(Collected data)
━━━━━━━━

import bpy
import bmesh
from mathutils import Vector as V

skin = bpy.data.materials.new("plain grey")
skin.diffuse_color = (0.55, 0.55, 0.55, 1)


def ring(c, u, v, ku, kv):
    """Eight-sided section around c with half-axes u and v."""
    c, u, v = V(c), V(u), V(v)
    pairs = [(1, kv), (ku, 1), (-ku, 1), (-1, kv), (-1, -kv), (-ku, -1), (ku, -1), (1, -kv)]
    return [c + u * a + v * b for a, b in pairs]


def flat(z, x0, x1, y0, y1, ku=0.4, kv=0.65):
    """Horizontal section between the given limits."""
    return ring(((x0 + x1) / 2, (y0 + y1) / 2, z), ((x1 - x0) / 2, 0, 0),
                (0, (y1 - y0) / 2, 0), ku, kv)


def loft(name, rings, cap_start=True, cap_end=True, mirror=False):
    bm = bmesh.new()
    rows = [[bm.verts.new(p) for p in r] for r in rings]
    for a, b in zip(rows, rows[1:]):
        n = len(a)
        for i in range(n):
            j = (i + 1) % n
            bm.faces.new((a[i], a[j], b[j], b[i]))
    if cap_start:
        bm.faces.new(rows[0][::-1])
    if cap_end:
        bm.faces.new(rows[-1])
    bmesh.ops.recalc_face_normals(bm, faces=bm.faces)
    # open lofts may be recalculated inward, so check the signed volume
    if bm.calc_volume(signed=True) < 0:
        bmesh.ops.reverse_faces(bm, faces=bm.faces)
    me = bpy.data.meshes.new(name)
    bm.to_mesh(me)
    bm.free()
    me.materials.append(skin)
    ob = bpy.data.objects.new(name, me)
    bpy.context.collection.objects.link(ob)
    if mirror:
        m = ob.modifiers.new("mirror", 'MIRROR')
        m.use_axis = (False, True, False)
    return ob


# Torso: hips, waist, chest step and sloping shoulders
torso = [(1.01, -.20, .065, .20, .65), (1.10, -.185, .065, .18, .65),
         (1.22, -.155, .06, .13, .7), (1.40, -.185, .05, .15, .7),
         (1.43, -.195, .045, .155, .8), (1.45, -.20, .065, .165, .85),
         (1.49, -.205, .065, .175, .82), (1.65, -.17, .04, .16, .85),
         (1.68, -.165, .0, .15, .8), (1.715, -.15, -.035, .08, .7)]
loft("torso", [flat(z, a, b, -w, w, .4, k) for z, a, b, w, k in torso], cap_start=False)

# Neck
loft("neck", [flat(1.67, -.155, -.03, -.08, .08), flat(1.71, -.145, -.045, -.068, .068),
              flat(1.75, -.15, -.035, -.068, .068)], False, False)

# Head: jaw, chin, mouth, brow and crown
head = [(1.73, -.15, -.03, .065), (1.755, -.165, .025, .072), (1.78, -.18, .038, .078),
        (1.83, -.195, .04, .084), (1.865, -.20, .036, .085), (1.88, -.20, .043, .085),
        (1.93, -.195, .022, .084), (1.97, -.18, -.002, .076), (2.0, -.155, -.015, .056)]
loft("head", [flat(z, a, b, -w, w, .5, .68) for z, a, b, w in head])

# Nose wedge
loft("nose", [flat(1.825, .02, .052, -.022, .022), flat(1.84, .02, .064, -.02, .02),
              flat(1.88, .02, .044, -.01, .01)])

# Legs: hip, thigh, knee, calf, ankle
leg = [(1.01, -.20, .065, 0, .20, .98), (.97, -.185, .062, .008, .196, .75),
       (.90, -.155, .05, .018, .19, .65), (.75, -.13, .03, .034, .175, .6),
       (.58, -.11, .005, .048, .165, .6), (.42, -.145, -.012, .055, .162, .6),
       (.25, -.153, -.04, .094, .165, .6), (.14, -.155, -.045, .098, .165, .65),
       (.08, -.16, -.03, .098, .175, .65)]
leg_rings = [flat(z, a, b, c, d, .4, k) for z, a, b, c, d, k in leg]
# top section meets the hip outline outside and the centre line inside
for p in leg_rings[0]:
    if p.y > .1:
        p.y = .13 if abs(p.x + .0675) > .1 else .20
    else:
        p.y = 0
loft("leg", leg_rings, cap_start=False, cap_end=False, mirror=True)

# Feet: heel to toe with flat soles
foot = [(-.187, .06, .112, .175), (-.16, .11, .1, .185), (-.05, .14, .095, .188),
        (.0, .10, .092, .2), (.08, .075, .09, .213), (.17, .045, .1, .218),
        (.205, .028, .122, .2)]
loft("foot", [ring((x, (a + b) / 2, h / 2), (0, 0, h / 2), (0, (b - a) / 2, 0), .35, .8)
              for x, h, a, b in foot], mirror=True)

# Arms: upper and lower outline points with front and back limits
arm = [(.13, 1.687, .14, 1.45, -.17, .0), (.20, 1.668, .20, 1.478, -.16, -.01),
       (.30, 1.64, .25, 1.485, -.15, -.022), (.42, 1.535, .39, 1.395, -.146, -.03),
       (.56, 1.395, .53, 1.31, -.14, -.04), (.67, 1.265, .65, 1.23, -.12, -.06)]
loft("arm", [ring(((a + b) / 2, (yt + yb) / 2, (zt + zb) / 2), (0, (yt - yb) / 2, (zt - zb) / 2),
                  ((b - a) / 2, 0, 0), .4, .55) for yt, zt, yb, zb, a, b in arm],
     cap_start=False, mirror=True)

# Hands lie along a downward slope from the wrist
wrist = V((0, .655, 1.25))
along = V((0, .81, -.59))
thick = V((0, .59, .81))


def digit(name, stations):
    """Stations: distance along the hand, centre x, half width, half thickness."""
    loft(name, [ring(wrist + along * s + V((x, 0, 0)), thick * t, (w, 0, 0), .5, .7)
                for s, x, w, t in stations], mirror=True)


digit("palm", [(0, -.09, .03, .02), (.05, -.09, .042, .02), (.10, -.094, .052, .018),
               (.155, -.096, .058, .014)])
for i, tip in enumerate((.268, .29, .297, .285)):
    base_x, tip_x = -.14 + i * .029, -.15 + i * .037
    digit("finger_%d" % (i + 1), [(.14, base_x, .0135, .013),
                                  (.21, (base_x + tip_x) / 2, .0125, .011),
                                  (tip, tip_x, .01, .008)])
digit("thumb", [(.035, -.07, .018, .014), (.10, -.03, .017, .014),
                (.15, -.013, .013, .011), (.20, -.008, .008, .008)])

━━━━━━━━

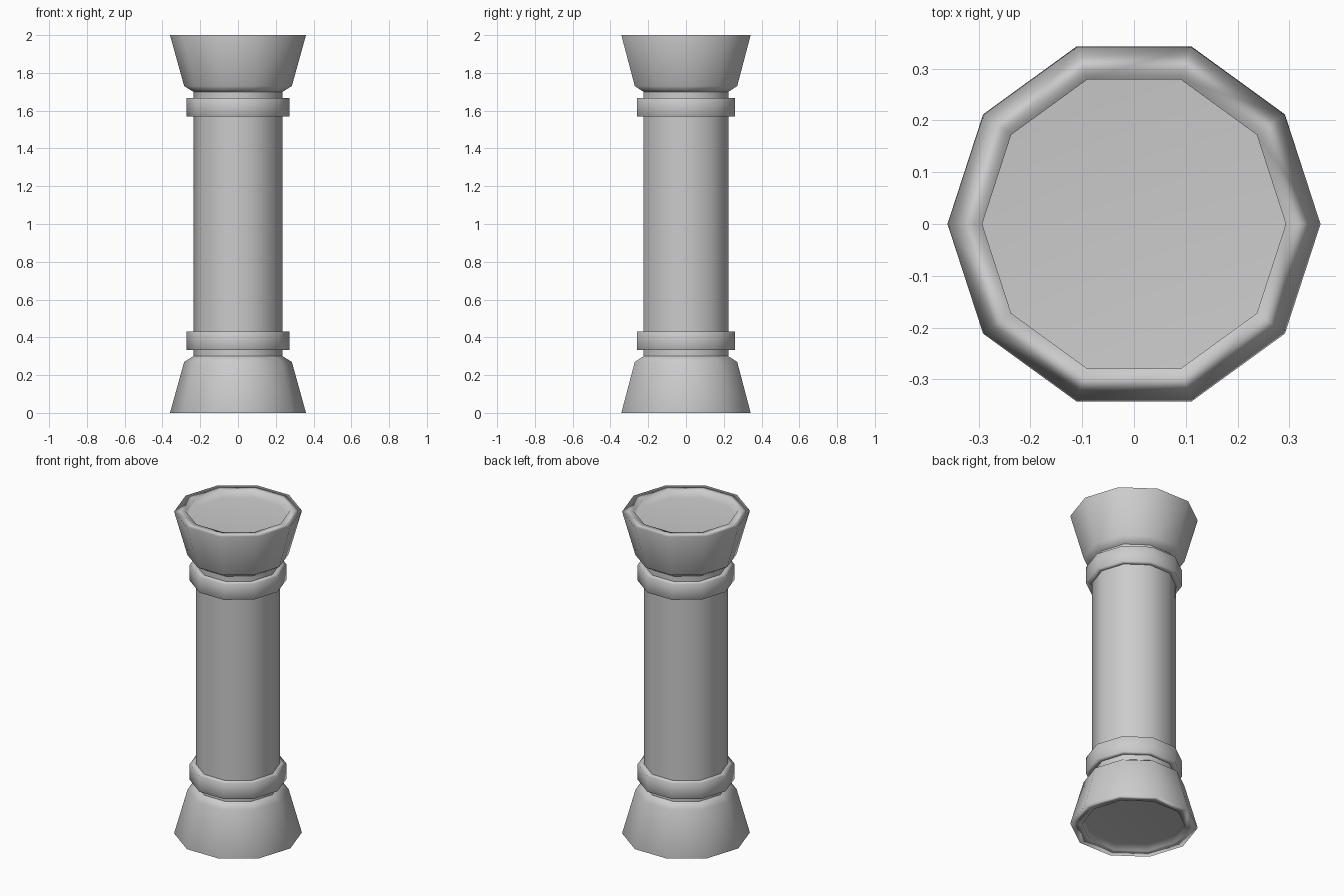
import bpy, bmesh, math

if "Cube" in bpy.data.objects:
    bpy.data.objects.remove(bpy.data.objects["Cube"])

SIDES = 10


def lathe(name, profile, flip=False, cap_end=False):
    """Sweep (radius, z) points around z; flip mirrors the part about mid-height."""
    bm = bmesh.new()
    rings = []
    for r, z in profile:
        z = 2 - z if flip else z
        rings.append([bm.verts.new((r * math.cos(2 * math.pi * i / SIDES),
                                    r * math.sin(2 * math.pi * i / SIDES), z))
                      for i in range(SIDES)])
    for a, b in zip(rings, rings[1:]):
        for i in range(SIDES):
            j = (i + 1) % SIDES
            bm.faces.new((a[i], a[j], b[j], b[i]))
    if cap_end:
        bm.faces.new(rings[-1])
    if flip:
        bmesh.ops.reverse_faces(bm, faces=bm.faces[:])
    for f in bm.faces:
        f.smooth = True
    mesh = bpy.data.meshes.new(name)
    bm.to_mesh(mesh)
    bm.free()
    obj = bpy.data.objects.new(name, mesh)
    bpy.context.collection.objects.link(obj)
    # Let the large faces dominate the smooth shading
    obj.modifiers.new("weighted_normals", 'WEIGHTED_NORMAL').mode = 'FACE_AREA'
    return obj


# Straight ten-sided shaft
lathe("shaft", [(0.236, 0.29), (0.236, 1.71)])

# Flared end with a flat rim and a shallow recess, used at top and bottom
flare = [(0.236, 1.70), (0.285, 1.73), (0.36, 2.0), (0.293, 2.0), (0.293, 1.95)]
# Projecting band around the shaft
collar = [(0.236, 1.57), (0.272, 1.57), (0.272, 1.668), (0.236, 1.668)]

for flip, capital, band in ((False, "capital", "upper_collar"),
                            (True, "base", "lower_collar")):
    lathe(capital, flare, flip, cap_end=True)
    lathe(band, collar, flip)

━━━━━━━━

- DIRECTIONS FOR THIS TASK -
Among the entries above, copy exactly only the lines starting with the one containing "w in head])" and going through the one containing "1.23, -.12, -.06)]", both ends included.

- FINISHED EXERCISE -
loft("head", [flat(z, a, b, -w, w, .5, .68) for z, a, b, w in head])

# Nose wedge
loft("nose", [flat(1.825, .02, .052, -.022, .022), flat(1.84, .02, .064, -.02, .02),
              flat(1.88, .02, .044, -.01, .01)])

# Legs: hip, thigh, knee, calf, ankle
leg = [(1.01, -.20, .065, 0, .20, .98), (.97, -.185, .062, .008, .196, .75),
       (.90, -.155, .05, .018, .19, .65), (.75, -.13, .03, .034, .175, .6),
       (.58, -.11, .005, .048, .165, .6), (.42, -.145, -.012, .055, .162, .6),
       (.25, -.153, -.04, .094, .165, .6), (.14, -.155, -.045, .098, .165, .65),
       (.08, -.16, -.03, .098, .175, .65)]
leg_rings = [flat(z, a, b, c, d, .4, k) for z, a, b, c, d, k in leg]
# top section meets the hip outline outside and the centre line inside
for p in leg_rings[0]:
    if p.y > .1:
        p.y = .13 if abs(p.x + .0675) > .1 else .20
    else:
        p.y = 0
loft("leg", leg_rings, cap_start=False, cap_end=False, mirror=True)

# Feet: heel to toe with flat soles
foot = [(-.187, .06, .112, .175), (-.16, .11, .1, .185), (-.05, .14, .095, .188),
        (.0, .10, .092, .2), (.08, .075, .09, .213), (.17, .045, .1, .218),
        (.205, .028, .122, .2)]
loft("foot", [ring((x, (a + b) / 2, h / 2), (0, 0, h / 2), (0, (b - a) / 2, 0), .35, .8)
              for x, h, a, b in foot], mirror=True)

# Arms: upper and lower outline points with front and back limits
arm = [(.13, 1.687, .14, 1.45, -.17, .0), (.20, 1.668, .20, 1.478, -.16, -.01),
       (.30, 1.64, .25, 1.485, -.15, -.022), (.42, 1.535, .39, 1.395, -.146, -.03),
       (.56, 1.395, .53, 1.31, -.14, -.04), (.67, 1.265, .65, 1.23, -.12, -.06)]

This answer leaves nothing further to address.